§ AIM OF THE EXERCISE
Each line in the records below that has the word "CENTRE" should be copied.

[Extracted records]

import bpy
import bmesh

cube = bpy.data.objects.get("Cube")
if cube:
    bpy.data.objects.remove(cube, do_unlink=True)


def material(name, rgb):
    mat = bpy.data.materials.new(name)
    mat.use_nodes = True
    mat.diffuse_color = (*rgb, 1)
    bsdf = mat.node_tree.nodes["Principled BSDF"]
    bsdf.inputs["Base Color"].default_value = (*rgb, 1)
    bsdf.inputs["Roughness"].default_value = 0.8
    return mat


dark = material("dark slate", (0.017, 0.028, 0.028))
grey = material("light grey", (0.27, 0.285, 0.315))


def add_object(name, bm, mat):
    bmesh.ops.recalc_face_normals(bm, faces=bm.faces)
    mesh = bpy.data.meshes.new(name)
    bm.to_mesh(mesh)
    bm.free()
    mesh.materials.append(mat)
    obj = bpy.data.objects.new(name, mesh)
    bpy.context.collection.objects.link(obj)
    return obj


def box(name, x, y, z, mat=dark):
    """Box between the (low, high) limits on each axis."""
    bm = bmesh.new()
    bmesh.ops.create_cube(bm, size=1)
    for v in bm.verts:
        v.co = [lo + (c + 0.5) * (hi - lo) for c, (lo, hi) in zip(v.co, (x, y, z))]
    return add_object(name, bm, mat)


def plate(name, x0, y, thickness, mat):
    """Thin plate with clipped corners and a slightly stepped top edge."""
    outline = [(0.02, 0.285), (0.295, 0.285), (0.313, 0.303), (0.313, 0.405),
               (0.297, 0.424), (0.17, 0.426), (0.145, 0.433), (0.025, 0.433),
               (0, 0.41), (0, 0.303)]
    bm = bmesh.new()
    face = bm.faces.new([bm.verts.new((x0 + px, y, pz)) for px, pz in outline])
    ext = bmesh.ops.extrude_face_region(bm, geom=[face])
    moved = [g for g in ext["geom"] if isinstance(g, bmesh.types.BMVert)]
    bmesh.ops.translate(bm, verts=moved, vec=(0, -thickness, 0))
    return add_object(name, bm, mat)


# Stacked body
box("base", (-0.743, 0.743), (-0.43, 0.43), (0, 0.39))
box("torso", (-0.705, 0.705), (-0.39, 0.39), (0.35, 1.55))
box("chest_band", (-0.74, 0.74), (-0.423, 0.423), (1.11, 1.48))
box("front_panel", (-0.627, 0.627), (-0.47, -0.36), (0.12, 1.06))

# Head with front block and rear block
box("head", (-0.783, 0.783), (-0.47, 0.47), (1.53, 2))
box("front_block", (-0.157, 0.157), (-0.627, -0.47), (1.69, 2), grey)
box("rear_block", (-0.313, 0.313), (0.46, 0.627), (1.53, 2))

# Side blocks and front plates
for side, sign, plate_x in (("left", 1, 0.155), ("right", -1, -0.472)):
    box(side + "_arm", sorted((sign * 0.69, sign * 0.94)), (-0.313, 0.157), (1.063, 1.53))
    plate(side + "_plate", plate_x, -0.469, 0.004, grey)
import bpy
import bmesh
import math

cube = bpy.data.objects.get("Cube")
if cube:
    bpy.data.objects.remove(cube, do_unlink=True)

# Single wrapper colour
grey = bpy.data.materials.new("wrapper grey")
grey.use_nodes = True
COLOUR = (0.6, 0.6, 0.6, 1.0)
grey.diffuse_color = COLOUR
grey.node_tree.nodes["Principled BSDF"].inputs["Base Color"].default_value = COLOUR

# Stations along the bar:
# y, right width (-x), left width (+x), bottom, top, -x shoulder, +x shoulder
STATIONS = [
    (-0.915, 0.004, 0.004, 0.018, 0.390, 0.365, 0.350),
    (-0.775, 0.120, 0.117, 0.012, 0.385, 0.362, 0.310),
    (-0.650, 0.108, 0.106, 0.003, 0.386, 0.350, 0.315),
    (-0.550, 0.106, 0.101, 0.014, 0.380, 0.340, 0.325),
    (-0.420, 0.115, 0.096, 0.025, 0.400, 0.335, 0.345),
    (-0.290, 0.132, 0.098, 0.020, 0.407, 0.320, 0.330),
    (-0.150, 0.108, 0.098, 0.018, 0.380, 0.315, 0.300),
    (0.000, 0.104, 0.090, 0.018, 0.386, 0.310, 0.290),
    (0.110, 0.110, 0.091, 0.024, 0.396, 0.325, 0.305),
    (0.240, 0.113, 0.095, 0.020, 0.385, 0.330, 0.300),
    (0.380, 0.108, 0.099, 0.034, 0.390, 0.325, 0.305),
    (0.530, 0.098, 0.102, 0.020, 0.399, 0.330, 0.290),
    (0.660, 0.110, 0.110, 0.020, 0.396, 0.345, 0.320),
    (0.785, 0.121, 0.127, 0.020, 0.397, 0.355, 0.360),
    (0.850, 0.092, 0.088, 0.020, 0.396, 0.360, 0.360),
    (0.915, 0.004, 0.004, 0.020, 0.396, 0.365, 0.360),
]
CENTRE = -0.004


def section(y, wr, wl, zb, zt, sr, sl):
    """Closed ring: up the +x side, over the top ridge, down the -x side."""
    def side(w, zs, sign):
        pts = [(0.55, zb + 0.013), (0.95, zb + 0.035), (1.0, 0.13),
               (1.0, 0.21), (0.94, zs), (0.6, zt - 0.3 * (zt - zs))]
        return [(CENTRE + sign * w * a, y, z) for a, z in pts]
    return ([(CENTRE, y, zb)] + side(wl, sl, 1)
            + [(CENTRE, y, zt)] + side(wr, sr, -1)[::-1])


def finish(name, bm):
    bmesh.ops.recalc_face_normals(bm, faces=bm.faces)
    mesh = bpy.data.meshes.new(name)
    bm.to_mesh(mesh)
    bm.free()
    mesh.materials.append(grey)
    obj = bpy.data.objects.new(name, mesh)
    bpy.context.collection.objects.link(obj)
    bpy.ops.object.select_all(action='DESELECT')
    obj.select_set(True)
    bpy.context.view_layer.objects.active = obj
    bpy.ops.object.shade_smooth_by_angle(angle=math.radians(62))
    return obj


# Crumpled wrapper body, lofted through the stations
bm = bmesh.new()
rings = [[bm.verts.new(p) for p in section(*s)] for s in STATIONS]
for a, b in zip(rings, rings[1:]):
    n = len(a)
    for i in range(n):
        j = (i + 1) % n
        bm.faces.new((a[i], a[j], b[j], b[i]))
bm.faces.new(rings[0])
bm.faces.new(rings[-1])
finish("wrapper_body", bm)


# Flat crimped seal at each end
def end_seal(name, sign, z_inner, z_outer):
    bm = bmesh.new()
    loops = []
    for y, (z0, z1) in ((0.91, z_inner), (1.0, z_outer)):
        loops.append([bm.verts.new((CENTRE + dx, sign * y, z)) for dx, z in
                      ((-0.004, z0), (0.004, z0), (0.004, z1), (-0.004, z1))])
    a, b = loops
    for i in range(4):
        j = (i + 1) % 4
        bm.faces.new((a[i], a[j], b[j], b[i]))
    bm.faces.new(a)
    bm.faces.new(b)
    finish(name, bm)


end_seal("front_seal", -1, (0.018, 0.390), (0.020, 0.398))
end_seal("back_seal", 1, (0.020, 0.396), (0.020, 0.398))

§ YOUR SOLUTION
CENTRE = -0.004
        return [(CENTRE + sign * w * a, y, z) for a, z in pts]
    return ([(CENTRE, y, zb)] + side(wl, sl, 1)
            + [(CENTRE, y, zt)] + side(wr, sr, -1)[::-1])
        loops.append([bm.verts.new((CENTRE + dx, sign * y, z)) for dx, z in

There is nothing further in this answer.